## Task details
In the entries below, find each line bearing the string "HIGH" and copy it.
(Beginning of The data)
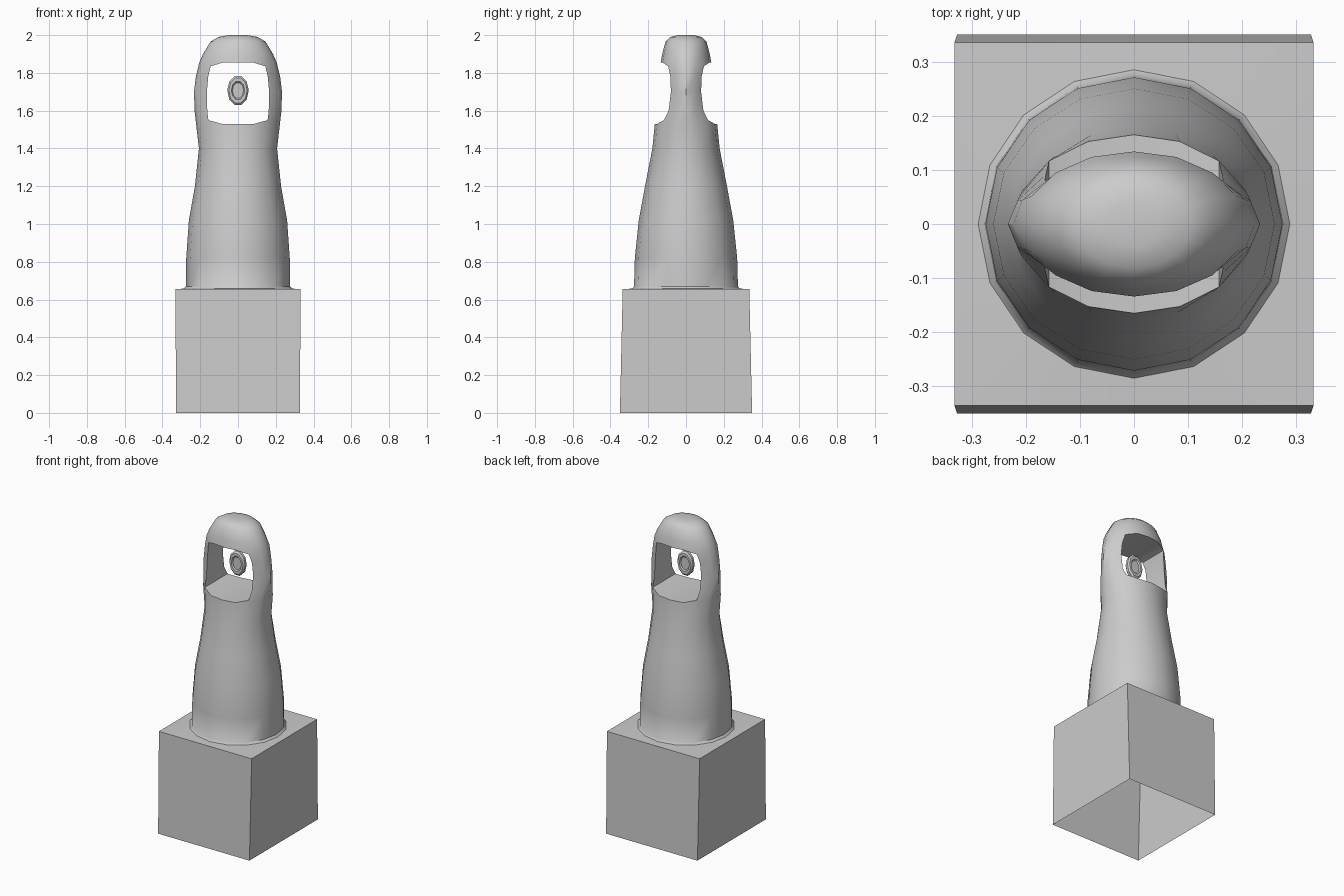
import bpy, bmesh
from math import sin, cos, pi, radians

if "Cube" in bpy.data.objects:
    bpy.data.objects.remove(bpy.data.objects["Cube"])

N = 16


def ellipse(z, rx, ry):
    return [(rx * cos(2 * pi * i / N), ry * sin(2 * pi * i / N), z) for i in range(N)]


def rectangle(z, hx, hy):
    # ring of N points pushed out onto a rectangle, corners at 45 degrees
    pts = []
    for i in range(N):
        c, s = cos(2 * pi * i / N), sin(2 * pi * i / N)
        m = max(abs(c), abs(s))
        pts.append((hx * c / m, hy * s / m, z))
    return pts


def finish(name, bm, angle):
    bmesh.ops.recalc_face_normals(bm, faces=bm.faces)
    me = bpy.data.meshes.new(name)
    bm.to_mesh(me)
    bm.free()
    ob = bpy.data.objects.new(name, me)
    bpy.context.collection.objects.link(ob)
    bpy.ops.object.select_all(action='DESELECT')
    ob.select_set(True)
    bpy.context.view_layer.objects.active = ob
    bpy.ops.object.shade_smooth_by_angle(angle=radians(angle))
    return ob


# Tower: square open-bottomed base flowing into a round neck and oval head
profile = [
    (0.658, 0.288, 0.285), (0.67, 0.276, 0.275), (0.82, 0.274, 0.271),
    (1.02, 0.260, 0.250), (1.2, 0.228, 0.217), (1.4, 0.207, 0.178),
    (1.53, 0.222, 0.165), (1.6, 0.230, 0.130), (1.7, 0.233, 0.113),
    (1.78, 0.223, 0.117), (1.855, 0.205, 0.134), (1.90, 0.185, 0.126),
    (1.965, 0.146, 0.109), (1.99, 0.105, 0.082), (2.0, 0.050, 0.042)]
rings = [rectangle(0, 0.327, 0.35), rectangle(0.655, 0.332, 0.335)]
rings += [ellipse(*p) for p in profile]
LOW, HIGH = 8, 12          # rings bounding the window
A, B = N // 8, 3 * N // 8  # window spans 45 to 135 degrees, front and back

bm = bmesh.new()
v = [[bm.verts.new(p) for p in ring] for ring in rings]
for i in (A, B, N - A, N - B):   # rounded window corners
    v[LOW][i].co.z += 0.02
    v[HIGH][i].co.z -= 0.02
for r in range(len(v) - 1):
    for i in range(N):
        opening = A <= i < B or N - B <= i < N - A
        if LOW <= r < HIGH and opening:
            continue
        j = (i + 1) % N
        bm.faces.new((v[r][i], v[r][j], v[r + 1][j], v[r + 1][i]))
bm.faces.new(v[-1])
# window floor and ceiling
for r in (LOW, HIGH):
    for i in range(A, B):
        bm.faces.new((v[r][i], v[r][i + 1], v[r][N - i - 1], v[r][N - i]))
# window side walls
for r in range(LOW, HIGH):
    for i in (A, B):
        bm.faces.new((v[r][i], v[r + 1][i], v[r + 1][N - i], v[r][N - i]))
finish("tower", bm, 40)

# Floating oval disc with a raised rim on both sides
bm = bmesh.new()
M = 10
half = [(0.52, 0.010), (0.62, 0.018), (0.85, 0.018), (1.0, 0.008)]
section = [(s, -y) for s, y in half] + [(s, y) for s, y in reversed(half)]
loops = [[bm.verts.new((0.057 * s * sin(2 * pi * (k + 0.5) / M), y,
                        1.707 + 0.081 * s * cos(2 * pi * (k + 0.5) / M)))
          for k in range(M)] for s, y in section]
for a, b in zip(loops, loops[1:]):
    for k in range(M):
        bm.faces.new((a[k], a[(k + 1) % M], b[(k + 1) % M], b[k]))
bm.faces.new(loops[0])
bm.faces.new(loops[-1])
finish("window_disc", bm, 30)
(End of The data)
## Answer space
LOW, HIGH = 8, 12          # rings bounding the window
    v[HIGH][i].co.z -= 0.02
        if LOW <= r < HIGH and opening:
for r in (LOW, HIGH):
for r in range(LOW, HIGH):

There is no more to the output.